As Sifan Hassan flopped to the Tokyo track, it was difficult to guess her emotions. Joy at becoming only the second woman to complete an Olympic distance double?
Regret that the 1500m title that would have made it an unprecedented treble had slipped away the previous evening?
Relief that a campaign that covered more than 15 miles in eight days was finally over?
A mix of all three?
In fact it was none of them but rather something more primal.
“Honestly, at that moment, I was just so happy to survive,” she tells Sport Today on BBC World Service.
“I was really in pain, I was suffering so much, I was sweating very, very, very hard, all my face was burning, my hand was burning, all my body was burning. I felt I had no water inside me.
“I thought I was going to pass out. In that moment I didn’t mind about gold, I just wanted to be alive and healthy.”
The Dutchwoman’s Olympic ambitions had taken her to the very edge of her endurance.
Not since the days of sepia news reels had an athlete taken on such a monster schedule, competing in the 1500m, 5,000m and 10,000m, with the longest distance coming last on a suffocatingly humid night in the Japanese capital.
Hassan flat out, framed by worried medical staff, clutching ice to her grimacing face was the final scene.
But the 29-year-old’s epic assault on the Olympics had already featured the see-sawing emotional swings of a summer blockbuster.
On the morning of 2 August, she tripped at the start of the final lap of her 1500m heat. Her rivals cantered on as she scrabbled on the floor. For an instant it seemed her bid for three golds was over before it had really begun.
Hassan sprung to her feet, hared after the pack, made up 25 metres on them, and came through to win.
That evening, she returned to the Olympic Stadium and motored away from world champion Hellen Obiri to clinch 5,000m gold.
Despair to delight. But her second and final gold, that draining 10,000m triumph, was fuelled by anger.
Hassan had been unable to stick with the pace in the previous night’s 1500m final. Britain’s Laura Muir and Kenyan winner Faith Kipyegon turned up the heat to leave Hassan third.
On the bottom step of the podium, she stewed.
“When I lost, at the time, I was so mad,” she says.
“At the medal ceremony, when I went back to my room I knew there was something inside me.
“That was when I decided: I will die tomorrow, I will go to the end.”
The frustration and disappointment came out with everything else as she emptied the tanks in her final Tokyo race.
While Hassan’s rivals picked and chose their events, zeroing in to maximise their chances of gold, she says curiosity was behind her decision to go for a full house of distance events.
Was it possible, she asked herself?
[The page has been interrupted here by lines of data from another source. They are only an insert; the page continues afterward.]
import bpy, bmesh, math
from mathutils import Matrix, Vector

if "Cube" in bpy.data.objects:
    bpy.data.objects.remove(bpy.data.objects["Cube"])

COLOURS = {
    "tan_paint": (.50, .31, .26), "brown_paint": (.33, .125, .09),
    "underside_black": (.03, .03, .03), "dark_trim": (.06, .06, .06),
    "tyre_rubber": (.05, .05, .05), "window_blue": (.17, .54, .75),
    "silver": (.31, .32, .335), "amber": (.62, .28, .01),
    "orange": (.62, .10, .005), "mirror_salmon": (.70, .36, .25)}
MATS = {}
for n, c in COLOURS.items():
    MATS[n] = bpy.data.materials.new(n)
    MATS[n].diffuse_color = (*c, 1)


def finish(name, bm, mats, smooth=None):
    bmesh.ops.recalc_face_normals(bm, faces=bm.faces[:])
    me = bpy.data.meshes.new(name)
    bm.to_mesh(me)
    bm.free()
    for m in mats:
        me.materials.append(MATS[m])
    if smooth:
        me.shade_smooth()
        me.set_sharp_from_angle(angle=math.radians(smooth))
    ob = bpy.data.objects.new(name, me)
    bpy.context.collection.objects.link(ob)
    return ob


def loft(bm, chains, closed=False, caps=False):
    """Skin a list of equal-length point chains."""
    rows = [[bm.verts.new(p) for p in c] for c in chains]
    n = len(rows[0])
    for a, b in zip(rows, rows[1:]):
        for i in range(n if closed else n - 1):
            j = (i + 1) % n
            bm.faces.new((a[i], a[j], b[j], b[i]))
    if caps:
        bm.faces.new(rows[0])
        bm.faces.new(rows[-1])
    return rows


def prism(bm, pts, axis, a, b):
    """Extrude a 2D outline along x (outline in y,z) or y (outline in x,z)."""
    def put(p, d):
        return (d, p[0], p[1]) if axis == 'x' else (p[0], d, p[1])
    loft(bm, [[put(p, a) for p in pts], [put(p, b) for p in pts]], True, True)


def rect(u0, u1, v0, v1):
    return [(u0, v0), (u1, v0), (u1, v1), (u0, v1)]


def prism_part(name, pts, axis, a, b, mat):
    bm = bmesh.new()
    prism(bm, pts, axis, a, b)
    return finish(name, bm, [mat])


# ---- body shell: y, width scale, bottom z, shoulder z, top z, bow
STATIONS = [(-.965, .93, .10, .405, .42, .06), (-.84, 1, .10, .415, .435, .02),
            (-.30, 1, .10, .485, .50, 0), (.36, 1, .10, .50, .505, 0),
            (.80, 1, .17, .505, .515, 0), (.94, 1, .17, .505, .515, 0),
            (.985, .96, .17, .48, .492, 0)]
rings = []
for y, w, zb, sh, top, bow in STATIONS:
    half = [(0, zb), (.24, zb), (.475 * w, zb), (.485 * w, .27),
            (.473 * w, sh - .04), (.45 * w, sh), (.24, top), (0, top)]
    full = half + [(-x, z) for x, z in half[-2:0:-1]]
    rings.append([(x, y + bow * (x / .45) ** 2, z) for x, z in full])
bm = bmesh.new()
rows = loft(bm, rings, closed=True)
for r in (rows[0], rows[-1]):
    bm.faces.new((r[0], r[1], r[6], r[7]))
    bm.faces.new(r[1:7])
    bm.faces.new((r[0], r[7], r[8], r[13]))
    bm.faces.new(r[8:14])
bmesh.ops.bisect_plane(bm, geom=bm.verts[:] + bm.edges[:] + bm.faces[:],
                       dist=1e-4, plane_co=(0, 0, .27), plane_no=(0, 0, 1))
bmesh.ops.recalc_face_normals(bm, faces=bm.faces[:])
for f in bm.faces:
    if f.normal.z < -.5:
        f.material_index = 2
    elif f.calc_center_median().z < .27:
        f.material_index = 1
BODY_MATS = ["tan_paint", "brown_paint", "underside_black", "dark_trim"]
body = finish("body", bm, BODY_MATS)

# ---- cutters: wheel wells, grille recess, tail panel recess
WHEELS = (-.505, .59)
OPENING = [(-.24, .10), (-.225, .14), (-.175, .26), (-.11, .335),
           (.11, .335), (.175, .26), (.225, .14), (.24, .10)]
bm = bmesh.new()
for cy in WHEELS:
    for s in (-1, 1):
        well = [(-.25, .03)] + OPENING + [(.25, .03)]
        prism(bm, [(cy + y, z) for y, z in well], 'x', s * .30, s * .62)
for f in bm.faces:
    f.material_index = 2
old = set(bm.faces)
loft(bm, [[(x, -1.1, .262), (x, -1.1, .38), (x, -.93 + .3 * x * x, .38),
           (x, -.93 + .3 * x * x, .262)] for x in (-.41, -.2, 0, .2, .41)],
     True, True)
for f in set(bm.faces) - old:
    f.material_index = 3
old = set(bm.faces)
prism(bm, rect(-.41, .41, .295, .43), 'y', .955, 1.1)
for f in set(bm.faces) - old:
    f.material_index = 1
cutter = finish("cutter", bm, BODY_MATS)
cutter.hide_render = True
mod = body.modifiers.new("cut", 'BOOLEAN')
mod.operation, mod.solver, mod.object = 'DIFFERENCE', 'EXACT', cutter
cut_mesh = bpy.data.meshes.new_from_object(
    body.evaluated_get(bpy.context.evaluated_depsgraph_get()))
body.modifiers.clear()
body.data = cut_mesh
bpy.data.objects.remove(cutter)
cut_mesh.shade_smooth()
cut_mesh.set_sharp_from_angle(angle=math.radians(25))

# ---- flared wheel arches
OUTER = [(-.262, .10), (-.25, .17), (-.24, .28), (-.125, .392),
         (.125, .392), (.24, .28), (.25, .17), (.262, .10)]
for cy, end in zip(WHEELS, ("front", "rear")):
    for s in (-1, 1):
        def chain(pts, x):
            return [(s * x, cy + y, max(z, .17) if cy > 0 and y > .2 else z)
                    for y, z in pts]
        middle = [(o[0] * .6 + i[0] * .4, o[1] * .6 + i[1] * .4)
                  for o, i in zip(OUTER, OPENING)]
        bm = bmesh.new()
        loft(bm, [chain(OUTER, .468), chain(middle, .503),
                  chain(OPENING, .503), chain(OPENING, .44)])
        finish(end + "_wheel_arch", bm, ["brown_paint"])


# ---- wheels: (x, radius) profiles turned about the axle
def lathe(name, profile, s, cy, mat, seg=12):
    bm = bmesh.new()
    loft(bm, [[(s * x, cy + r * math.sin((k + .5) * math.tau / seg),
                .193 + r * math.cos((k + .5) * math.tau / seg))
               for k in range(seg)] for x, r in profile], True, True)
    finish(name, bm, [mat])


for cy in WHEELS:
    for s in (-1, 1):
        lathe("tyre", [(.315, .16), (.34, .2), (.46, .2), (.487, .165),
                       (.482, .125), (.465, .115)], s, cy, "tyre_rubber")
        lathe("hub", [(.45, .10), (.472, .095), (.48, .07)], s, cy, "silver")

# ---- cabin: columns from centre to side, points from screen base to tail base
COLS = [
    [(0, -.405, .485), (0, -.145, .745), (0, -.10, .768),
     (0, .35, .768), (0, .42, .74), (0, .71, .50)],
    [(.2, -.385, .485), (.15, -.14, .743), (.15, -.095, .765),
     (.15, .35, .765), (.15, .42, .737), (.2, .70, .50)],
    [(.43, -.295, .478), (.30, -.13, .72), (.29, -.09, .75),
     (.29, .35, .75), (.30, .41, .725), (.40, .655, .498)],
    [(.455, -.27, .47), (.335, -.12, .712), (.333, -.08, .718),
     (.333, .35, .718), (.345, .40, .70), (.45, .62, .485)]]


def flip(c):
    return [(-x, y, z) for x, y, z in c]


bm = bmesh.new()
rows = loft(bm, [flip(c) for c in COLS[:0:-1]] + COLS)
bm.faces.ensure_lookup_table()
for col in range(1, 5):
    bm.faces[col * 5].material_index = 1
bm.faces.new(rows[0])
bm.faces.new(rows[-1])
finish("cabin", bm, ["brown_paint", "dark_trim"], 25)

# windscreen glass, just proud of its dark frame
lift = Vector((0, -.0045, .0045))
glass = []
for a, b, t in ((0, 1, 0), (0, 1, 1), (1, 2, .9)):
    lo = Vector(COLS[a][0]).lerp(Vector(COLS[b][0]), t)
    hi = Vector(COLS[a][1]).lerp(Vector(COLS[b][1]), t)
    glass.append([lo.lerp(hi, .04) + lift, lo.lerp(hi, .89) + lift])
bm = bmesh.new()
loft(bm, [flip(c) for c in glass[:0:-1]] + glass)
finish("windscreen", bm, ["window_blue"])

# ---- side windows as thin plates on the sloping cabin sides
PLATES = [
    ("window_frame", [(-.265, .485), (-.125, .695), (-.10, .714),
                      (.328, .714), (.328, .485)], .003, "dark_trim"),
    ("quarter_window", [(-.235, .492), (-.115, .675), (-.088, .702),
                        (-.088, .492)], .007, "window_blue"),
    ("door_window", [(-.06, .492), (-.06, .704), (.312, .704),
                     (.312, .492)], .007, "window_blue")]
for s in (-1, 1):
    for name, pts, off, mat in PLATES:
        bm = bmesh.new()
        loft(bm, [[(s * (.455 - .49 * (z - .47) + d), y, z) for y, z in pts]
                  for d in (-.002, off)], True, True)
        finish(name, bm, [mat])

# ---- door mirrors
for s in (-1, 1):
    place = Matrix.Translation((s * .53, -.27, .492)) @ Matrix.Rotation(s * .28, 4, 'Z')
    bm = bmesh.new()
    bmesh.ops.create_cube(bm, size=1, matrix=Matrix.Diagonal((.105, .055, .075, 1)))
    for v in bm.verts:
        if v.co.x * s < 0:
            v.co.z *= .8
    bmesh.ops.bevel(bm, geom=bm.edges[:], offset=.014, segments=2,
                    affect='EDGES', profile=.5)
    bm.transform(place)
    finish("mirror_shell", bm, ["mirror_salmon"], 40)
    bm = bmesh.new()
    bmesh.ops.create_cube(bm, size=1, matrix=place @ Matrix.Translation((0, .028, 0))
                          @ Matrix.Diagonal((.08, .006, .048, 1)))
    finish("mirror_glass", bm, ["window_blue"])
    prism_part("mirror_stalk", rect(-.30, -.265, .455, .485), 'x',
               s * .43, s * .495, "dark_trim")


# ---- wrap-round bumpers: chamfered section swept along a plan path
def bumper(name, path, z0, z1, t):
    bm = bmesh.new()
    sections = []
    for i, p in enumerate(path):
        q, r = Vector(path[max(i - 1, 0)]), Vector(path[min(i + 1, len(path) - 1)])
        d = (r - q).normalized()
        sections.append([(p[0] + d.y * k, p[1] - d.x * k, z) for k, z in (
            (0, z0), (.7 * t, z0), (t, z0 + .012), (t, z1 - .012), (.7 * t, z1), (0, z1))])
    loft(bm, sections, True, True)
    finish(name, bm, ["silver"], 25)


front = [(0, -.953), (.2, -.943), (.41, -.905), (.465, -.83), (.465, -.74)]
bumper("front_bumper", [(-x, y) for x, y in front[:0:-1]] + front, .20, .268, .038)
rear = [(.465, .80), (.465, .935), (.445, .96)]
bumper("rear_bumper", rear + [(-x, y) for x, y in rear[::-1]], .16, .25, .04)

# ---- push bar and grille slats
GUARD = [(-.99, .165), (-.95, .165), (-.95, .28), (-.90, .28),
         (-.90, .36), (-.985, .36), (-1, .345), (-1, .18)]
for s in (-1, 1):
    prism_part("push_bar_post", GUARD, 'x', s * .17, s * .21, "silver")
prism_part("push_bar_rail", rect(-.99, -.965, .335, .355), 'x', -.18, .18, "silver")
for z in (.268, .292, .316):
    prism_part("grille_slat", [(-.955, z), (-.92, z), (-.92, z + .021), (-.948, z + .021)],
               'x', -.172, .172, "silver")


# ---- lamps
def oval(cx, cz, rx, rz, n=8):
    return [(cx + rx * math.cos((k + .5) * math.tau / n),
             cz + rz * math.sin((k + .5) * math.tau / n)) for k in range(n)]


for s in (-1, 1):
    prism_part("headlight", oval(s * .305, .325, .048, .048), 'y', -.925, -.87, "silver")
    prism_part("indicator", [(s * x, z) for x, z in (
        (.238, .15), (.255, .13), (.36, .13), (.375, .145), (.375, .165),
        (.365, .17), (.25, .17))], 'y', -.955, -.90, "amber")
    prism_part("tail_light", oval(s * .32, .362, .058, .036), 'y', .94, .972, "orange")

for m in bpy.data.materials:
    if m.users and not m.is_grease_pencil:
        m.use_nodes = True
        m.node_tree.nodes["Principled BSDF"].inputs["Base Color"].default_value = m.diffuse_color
Logistically, athletically, mentally, could she contend across three events at the highest level in a painfully short span of time?
She could. And now she, and others, might do it again.
“God willing,” she says, when asked about the prospect of fighting on three fronts at another major championship.
“But I don’t think it will be as hard as in Tokyo, because I have done it.
“Even if another athlete had done it, it is going to be much easier because we know it is possible.
“Something is always more difficult when we don’t know before.”
Her curiosity has been piqued by something else, though.
Hassan has plans to combine road and track, banking that her extraordinary talent can bridge the divide between the two.
She hopes to step up to marathons, while still taking on the best in stadiums. It’s another huge challenge.
Britain’s Mo Farah, himself an Olympic double distance champion, can attest to how confidence forged on the track can crumble on the tarmac, even when focusing solely on the marathon.
Hassan, though, has already shown in Tokyo that she’ll go to the brink to chase history and pursue greatness.